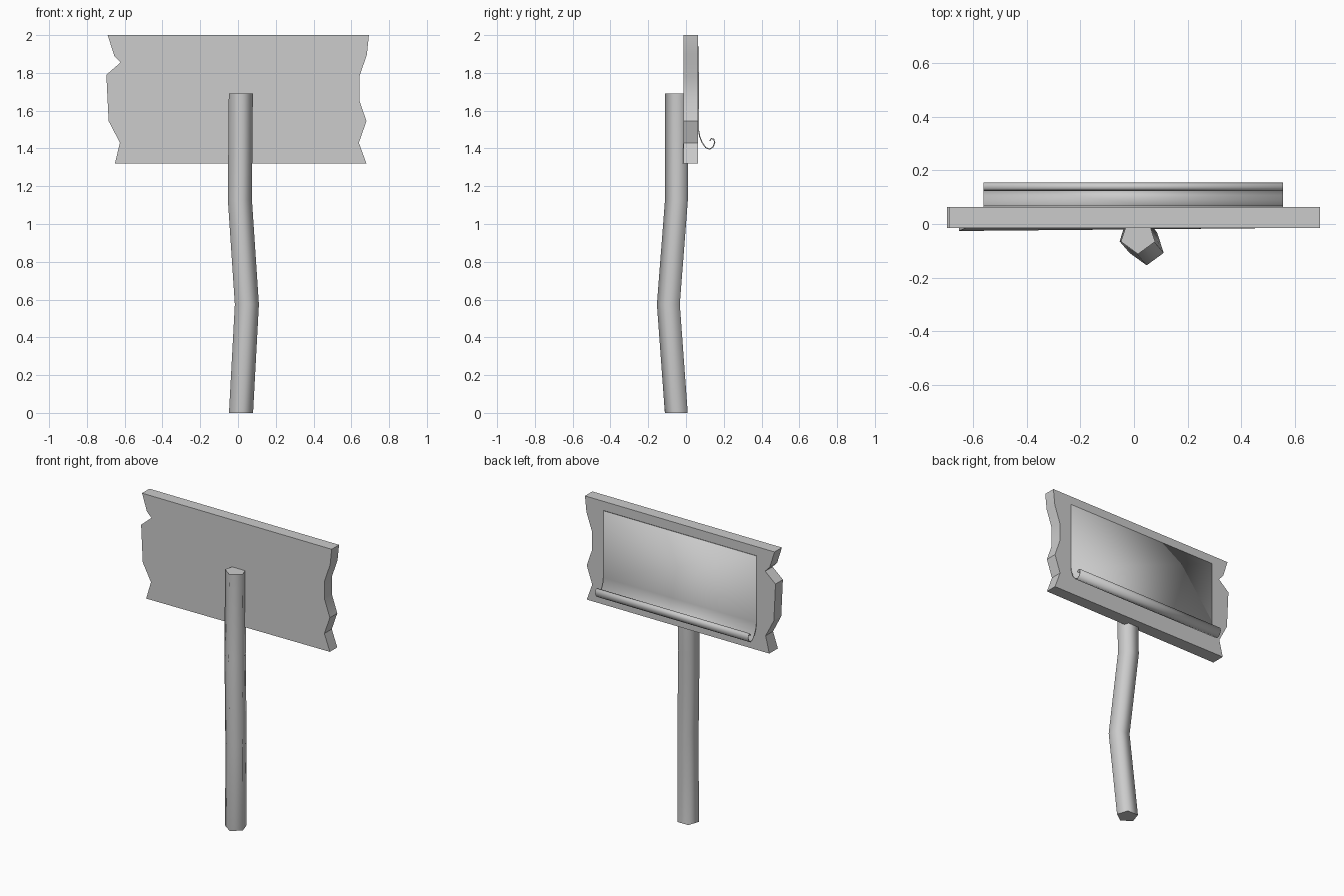
import bpy, bmesh, math
from mathutils import Vector

cube = bpy.data.objects.get("Cube")
if cube:
    bpy.data.objects.remove(cube, do_unlink=True)

GREY = 0.6
grey = bpy.data.materials.new("plain grey")
grey.use_nodes = True
grey.diffuse_color = (GREY, GREY, GREY, 1)
grey.node_tree.nodes["Principled BSDF"].inputs["Base Color"].default_value = (GREY, GREY, GREY, 1)


def finish(name, bm, angle):
    """Turn a bmesh into a grey object, smooth below the given angle."""
    bmesh.ops.recalc_face_normals(bm, faces=bm.faces)
    mesh = bpy.data.meshes.new(name)
    bm.to_mesh(mesh)
    bm.free()
    mesh.materials.append(grey)
    obj = bpy.data.objects.new(name, mesh)
    bpy.context.collection.objects.link(obj)
    bpy.ops.object.select_all(action="DESELECT")
    obj.select_set(True)
    bpy.context.view_layer.objects.active = obj
    bpy.ops.object.shade_smooth_by_angle(angle=math.radians(angle))
    return obj


def bridge(bm, a, b, closed=True):
    """Join two rows of vertices with quads."""
    for i in range(len(a) if closed else len(a) - 1):
        j = (i + 1) % len(a)
        bm.faces.new((a[i], a[j], b[j], b[i]))


# Crooked five-sided post, one corner facing the front
SIDES, RADIUS = 5, 0.067
bm = bmesh.new()
rings = []
for centre in ((0.016, -0.045, 0), (0.047, -0.087, 0.575), (0.01, -0.044, 1.13), (0.015, -0.045, 1.69)):
    ring = []
    for i in range(SIDES):
        a = math.tau * i / SIDES - math.pi / 2
        ring.append(bm.verts.new(Vector(centre) + RADIUS * Vector((math.cos(a), math.sin(a), 0))))
    rings.append(ring)
for low, high in zip(rings, rings[1:]):
    bridge(bm, low, high)
bm.faces.new(rings[0])
bm.faces.new(rings[-1])
finish("post", bm, 80)

# Board with broken ends
left_end = [(-0.69, 2), (-0.655, 1.89), (-0.622, 1.855), (-0.697, 1.79),
            (-0.685, 1.545), (-0.625, 1.43), (-0.652, 1.32)]
right_end = [(0.68, 1.32), (0.64, 1.43), (0.68, 1.545), (0.642, 1.655),
             (0.642, 1.78), (0.682, 1.895), (0.693, 2)]
outline = left_end + right_end
FRONT, BACK = -0.014, 0.063
bm = bmesh.new()
front = []
for x, z in outline:
    # The lower edge bulges forward slightly towards the right-hand end
    bulge = 0.012 * (0.5 - x / 1.3) if z < 1.4 else 0
    front.append(bm.verts.new((x, FRONT - bulge, z)))
back = [bm.verts.new((x, BACK, z)) for x, z in outline]
bridge(bm, front, back)
bm.faces.new(front)
bm.faces.new(back)
finish("board", bm, 20)

# Thin sheet on the back with a curled lower edge
profile = [(0.066, 1.94), (0.066, 1.50), (0.072, 1.465), (0.086, 1.43), (0.105, 1.404),
           (0.125, 1.396), (0.143, 1.408), (0.152, 1.43), (0.147, 1.45), (0.134, 1.452), (0.125, 1.44)]
bm = bmesh.new()
sides = [[bm.verts.new((x, y, z)) for y, z in profile] for x in (-0.56, 0.555)]
bridge(bm, *sides, closed=False)
sheet = finish("curled_sheet", bm, 60)
solid = sheet.modifiers.new("thickness", "SOLIDIFY")
solid.thickness = 0.006
solid.offset = 0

________________

[Description of the task]: Return only the lines of the records in which the string "data" appears.

[Task result]:
cube = bpy.data.objects.get("Cube")
    bpy.data.objects.remove(cube, do_unlink=True)
grey = bpy.data.materials.new("plain grey")
    mesh = bpy.data.meshes.new(name)
    obj = bpy.data.objects.new(name, mesh)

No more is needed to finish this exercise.